§ **Exercise**
In the data below, which lines hold "front"? Copy every one.

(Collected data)
+---+

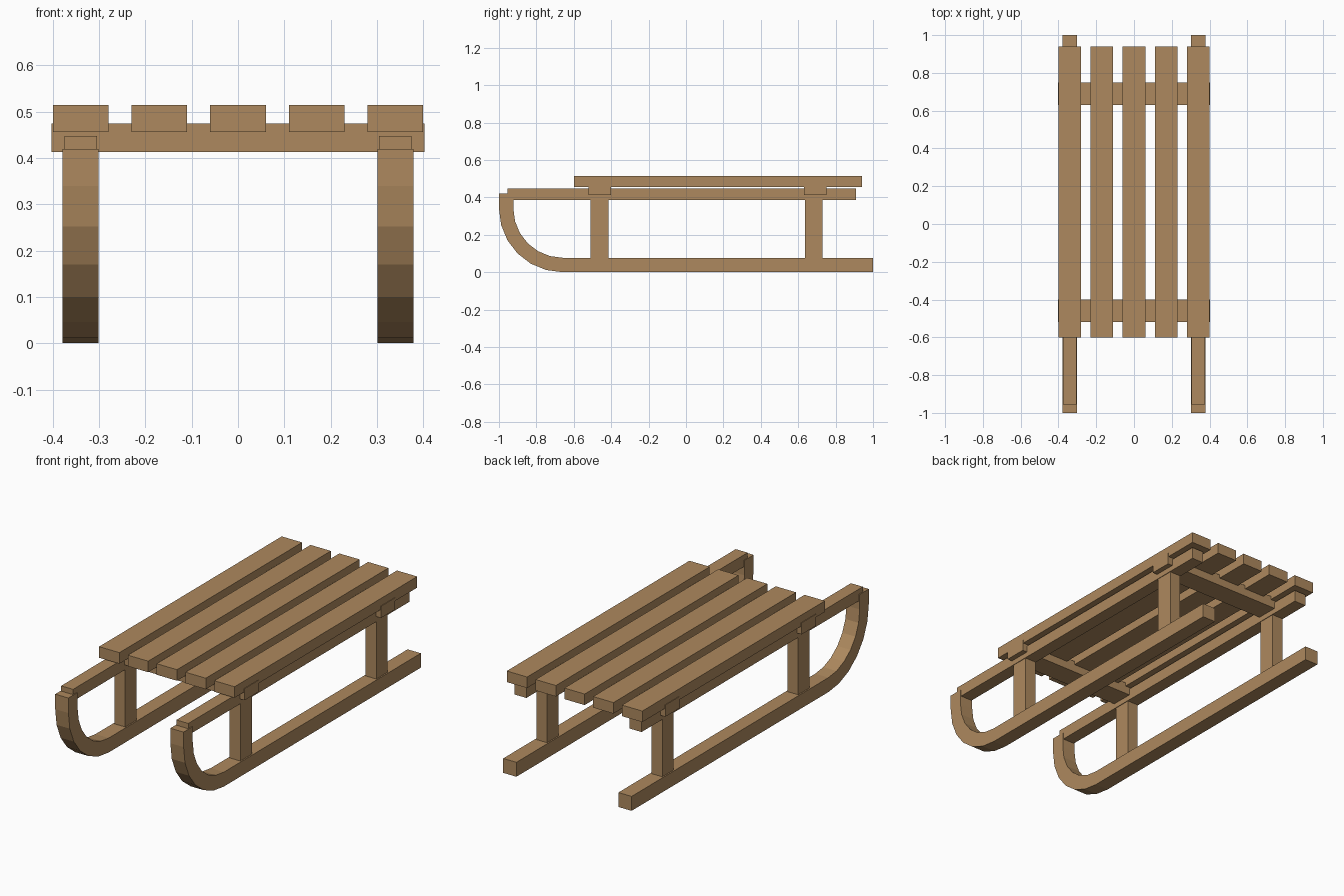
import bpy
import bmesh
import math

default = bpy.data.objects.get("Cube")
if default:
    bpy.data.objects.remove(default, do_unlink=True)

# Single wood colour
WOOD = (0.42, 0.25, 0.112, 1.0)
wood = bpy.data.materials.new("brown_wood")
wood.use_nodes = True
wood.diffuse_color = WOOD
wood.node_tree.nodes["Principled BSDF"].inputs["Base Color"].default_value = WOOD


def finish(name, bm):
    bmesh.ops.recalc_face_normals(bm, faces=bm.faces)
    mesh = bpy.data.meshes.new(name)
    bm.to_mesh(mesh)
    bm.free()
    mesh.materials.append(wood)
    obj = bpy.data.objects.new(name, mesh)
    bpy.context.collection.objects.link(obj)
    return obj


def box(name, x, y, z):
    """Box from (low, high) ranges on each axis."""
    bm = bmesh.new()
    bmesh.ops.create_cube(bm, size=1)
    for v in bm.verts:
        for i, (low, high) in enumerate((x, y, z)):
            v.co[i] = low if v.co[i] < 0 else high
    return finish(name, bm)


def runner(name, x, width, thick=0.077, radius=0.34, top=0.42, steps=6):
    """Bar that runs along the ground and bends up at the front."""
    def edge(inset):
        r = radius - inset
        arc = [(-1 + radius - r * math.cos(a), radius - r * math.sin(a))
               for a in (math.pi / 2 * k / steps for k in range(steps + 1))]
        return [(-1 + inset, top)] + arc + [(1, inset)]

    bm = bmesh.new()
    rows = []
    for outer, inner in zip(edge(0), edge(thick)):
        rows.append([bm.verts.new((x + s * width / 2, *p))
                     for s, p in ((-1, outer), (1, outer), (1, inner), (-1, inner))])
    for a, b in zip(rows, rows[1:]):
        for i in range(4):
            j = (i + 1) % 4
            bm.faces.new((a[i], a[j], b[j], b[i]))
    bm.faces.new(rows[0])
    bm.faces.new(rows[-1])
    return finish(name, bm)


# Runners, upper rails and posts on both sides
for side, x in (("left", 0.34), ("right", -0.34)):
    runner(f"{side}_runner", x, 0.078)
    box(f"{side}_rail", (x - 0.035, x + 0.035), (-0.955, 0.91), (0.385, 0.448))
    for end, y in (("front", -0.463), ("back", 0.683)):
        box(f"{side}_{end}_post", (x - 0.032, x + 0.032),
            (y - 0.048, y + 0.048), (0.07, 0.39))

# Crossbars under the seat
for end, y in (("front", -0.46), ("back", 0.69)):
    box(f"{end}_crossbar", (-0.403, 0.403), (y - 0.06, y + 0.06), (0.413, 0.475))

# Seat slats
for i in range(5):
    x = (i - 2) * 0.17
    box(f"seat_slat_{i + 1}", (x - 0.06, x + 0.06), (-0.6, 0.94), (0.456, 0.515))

+---+

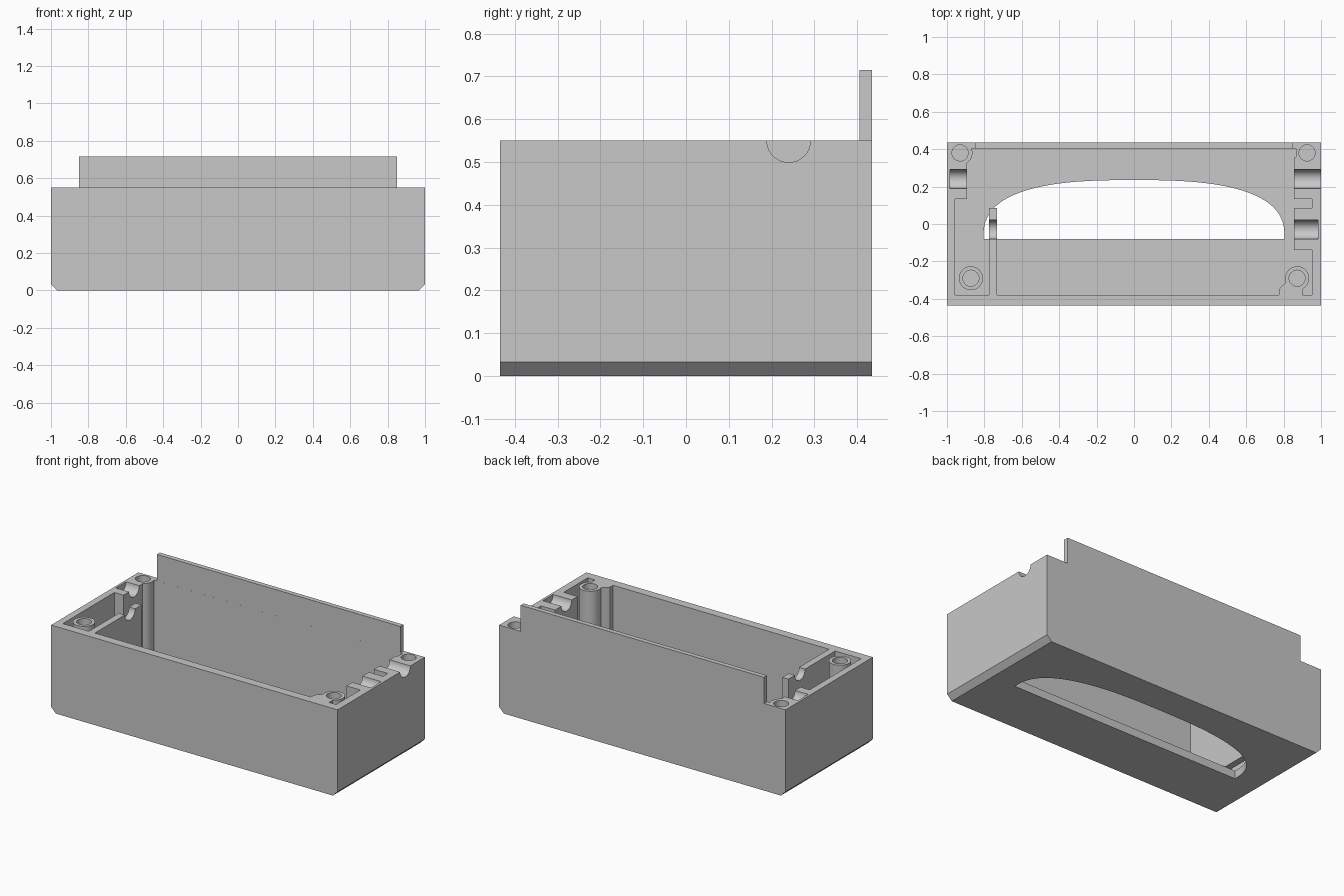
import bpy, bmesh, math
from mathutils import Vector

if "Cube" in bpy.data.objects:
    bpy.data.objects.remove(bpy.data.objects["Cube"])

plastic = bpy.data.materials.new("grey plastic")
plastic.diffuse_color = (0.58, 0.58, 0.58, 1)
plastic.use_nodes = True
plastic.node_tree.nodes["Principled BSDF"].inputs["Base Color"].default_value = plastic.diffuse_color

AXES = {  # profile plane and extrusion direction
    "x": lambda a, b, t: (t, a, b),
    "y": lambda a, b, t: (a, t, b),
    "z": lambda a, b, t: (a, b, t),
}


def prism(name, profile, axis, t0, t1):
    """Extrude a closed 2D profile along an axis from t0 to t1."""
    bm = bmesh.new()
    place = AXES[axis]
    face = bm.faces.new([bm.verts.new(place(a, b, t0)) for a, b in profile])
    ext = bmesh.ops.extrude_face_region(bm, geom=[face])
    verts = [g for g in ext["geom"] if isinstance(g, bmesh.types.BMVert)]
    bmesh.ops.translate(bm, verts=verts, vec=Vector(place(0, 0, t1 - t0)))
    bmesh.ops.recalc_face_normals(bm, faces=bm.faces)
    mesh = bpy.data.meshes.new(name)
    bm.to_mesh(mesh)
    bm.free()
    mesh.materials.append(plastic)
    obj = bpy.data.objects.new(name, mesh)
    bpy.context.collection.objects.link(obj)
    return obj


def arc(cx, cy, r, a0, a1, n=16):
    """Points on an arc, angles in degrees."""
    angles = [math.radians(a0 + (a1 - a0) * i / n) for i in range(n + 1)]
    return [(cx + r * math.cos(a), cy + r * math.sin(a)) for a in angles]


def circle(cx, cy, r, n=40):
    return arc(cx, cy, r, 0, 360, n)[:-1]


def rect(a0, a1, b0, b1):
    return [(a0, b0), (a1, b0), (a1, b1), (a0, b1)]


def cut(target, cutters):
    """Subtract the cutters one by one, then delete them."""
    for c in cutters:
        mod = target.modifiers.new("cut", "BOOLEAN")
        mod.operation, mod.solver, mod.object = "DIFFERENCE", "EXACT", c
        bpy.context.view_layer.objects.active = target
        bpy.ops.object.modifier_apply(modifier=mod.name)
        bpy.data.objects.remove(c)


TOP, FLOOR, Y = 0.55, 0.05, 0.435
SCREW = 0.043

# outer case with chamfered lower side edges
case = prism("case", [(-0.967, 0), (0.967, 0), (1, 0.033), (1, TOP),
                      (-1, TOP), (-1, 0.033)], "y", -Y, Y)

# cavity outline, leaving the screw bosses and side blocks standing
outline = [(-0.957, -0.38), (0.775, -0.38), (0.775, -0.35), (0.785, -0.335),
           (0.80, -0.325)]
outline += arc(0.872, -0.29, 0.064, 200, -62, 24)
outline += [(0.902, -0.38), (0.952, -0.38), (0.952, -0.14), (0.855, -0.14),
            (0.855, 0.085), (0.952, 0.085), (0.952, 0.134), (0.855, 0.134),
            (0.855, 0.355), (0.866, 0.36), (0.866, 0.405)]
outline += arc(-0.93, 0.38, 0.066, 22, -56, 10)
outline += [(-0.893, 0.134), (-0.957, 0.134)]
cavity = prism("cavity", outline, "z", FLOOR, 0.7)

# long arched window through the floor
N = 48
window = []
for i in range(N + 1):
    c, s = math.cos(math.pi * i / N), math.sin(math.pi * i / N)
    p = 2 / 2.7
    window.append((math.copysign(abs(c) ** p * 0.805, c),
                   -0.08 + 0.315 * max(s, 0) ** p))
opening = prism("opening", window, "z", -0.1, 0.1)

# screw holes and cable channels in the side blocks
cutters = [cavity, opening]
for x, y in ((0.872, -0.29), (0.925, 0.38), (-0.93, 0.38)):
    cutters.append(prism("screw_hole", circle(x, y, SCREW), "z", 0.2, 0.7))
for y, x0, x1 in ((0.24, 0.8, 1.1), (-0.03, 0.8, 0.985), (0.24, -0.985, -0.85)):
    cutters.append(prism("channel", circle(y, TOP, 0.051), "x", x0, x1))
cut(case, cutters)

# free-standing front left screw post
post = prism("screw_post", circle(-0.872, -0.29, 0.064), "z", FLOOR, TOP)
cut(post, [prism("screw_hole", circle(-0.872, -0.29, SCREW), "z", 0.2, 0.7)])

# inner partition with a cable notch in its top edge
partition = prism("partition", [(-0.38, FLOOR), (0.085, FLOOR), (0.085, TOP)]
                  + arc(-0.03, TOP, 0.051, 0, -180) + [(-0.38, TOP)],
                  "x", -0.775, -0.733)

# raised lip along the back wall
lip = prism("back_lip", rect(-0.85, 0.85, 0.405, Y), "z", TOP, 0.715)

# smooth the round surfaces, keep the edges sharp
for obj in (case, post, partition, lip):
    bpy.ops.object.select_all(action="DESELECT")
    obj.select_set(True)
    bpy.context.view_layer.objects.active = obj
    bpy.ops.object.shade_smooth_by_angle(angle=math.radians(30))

+---+

§ **Answer box**
    """Bar that runs along the ground and bends up at the front."""
    for end, y in (("front", -0.463), ("back", 0.683)):
for end, y in (("front", -0.46), ("back", 0.69)):
# free-standing front left screw post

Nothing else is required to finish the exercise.